(December 2012) The world-wide demand for stone is on the rise, the concentration on a small number of producing countries is also getting stronger and big stone companies in the Euro-Financial-Crisis-Zone have mastered the difficulties by increasing exports. Those are the core statements in the current Statistical Yearbook „XXIII Report Marble and Stones in the World“ published in Italian and English by Aldus Publishers, Carrara.
Some 1.265 billion m² natural stone were used in construction or otherwise in 2011. The m² value is based on stone slabs 2 cm in strength. That represents an increase of over 3.9% in comparison to the previous year.
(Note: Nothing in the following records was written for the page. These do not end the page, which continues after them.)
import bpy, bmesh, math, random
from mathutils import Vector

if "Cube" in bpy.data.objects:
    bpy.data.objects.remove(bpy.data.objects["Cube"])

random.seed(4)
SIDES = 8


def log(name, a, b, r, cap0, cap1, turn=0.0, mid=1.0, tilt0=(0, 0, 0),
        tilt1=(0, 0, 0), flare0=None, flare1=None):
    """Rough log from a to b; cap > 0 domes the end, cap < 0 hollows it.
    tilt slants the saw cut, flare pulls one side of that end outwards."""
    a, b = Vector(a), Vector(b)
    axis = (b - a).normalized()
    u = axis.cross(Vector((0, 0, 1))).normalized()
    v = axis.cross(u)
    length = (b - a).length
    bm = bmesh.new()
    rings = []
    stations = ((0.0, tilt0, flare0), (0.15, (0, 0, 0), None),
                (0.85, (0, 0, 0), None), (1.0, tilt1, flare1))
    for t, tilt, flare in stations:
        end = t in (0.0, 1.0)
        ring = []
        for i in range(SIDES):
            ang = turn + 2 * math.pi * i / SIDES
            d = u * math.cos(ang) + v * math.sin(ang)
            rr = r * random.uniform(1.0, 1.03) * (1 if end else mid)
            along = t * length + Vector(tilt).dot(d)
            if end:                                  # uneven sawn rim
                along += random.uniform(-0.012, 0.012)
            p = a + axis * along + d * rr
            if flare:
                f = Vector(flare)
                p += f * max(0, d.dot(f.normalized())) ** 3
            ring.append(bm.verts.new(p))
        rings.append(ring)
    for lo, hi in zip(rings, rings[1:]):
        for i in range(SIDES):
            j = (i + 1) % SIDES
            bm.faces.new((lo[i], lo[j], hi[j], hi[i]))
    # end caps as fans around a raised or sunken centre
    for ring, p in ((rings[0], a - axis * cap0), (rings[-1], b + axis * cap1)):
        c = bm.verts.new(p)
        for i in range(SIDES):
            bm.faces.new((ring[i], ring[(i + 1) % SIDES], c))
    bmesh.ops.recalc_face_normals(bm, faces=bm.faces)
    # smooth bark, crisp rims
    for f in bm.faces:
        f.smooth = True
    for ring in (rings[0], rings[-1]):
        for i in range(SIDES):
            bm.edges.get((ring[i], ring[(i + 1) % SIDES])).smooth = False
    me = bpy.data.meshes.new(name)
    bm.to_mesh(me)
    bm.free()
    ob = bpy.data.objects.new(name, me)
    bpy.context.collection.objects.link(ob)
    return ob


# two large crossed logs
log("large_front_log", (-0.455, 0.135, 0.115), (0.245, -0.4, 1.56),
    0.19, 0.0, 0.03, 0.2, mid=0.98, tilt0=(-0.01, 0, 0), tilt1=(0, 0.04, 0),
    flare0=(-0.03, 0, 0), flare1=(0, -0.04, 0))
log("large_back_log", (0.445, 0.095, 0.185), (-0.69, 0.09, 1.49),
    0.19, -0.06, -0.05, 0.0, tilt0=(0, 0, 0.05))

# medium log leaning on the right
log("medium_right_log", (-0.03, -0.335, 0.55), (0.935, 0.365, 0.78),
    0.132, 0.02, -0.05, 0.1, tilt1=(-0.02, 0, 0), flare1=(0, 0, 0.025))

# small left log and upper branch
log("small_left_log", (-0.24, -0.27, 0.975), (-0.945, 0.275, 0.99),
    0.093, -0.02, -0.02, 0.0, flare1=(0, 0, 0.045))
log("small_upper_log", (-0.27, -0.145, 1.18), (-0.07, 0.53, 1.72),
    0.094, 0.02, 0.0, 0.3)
In relation, the 2001 demand was some 709.5 million m².
To get a realistic idea of what this means, Montani set the figures next to those of the ceramic industry which sold some 8.75 billion m² in 2011 – nearly 7 times more.
China leads the list with 24.2 % of the market followed by India (7.5%), the USA (5.6%), Italy (4.5%), South Korea (4.2%), Brazil (3.9%) and Germany (2.9%).
The size of the population plays an important role: the per capita demand in Belgium takes on the front runner position followed by Switzerland, Taiwan, South Korea, Italy and Portugal.
Montani therefore concludes that the potential for growth rests mainly in the former Newly Industrializing Countries (NIC) with a high population density and new middle class. „The market, in short, is still far from being saturated“
Many of the NICs are already big players in terms of production of raw material in quarries: China alone produces 31% followed by India (12.1%), Turkey (9.1%), Iran (7.3%), Italy (6.5%), Brazil (6.3%) and Spain (4.7%).
In total these 7 countries are responsible for 77% of the world-wide production. Europe’s role is marginal.
Montani’s statistics with respect to export and import tell a similar tale. Let us restrict ourselves to China’s exports: with 27.3% of the world-wide stone exports in 2011, China was the undisputed winner with a monopoly in South Korean and Japanese markets and a strong position in US and EU markets.
With respect to US-demand, Brazil’s 565 million US-$ worth of imports puts it in a firm first position supplying mostly kitchen worktops. It was followed by China with a volume of 411 million US-$ Italy (321 million US-$), Turkey (304 million US-$) and India (248 million US-$).
In his analysis of the individual countries, Montani notes that large companies in Greece, Spain and Portugal have successfully battled the break-down of local markets by increasing their exports. Albeit most of the goods exported were raw stone blocks destined for China.
Italy is still the world leading in heavy machinery for quarries.
Montani points out yet another phenomenon: the global stone markets are a giant railway shunting yard or travelling circus: roughly 60 % used is not quarried locally. That means that even in the face of sharply increased transportation costs the branch will once again be turned over completely. Entrepreneurs are well advised to tend to their local markets.
An analysis of the study with a Brazilian angle was written by Cid Chiodi for Abirochas (Portuguese).